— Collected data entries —
▼
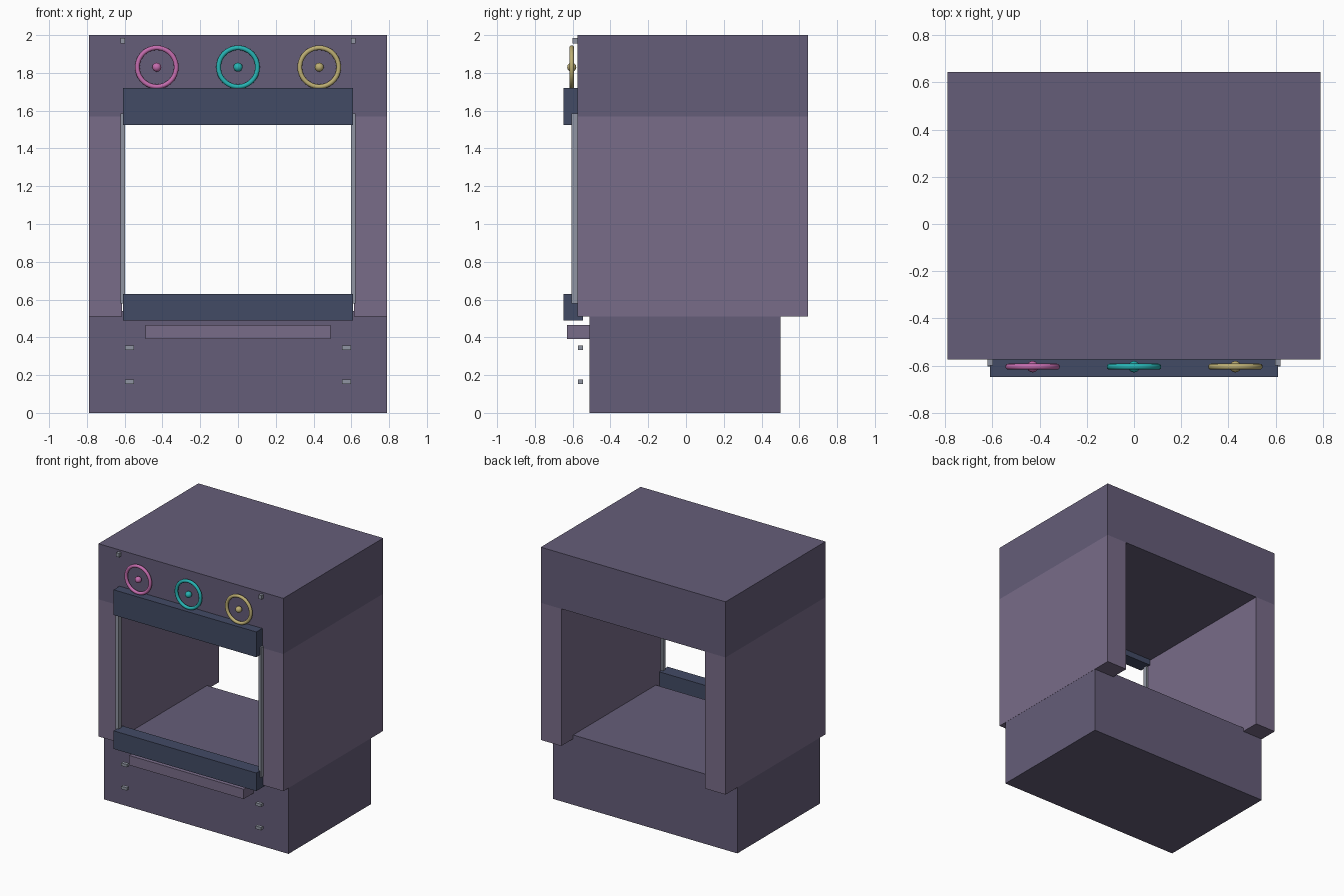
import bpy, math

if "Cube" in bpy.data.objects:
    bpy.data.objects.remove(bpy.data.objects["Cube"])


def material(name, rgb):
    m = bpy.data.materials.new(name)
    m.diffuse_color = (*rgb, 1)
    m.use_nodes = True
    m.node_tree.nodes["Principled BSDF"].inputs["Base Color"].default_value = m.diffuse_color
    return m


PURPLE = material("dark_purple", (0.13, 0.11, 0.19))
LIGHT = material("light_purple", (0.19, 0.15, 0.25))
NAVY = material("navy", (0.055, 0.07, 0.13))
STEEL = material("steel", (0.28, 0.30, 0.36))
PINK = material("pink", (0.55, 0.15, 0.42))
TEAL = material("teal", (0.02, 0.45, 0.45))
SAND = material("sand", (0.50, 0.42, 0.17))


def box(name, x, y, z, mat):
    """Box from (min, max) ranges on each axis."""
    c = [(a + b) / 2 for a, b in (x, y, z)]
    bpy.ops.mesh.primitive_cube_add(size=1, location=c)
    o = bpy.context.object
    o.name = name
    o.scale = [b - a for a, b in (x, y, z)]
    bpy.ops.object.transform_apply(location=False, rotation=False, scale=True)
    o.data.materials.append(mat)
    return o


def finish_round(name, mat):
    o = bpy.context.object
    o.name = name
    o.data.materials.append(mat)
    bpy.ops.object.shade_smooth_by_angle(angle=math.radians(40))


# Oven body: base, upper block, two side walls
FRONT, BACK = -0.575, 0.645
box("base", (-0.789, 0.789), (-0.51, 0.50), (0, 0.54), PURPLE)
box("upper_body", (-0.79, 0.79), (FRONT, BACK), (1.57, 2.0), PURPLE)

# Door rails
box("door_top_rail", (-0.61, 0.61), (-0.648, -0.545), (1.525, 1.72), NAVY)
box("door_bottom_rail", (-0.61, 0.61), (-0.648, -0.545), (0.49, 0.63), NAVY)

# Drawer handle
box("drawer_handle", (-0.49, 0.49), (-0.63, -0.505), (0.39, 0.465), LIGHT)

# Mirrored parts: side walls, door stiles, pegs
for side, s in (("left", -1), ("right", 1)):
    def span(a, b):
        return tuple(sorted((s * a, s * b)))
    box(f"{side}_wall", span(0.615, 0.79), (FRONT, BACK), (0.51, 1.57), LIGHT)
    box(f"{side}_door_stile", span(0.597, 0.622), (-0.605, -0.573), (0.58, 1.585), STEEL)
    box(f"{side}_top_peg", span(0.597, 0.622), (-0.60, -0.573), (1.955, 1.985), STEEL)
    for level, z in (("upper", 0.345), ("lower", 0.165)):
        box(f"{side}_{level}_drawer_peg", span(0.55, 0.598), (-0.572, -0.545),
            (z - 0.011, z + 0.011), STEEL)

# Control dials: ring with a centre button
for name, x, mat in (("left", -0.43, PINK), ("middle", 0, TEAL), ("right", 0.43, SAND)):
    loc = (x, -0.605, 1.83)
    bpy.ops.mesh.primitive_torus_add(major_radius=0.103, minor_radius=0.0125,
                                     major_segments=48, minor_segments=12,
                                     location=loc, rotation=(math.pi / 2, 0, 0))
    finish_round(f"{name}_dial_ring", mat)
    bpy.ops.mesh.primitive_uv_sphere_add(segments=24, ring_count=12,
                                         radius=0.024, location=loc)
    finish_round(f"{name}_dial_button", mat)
▲
— What is required —
The word to look for is "span"; copy out every line of the entries that holds it.

— Output for this exercise —
    def span(a, b):
    box(f"{side}_wall", span(0.615, 0.79), (FRONT, BACK), (0.51, 1.57), LIGHT)
    box(f"{side}_door_stile", span(0.597, 0.622), (-0.605, -0.573), (0.58, 1.585), STEEL)
    box(f"{side}_top_peg", span(0.597, 0.622), (-0.60, -0.573), (1.955, 1.985), STEEL)
        box(f"{side}_{level}_drawer_peg", span(0.55, 0.598), (-0.572, -0.545),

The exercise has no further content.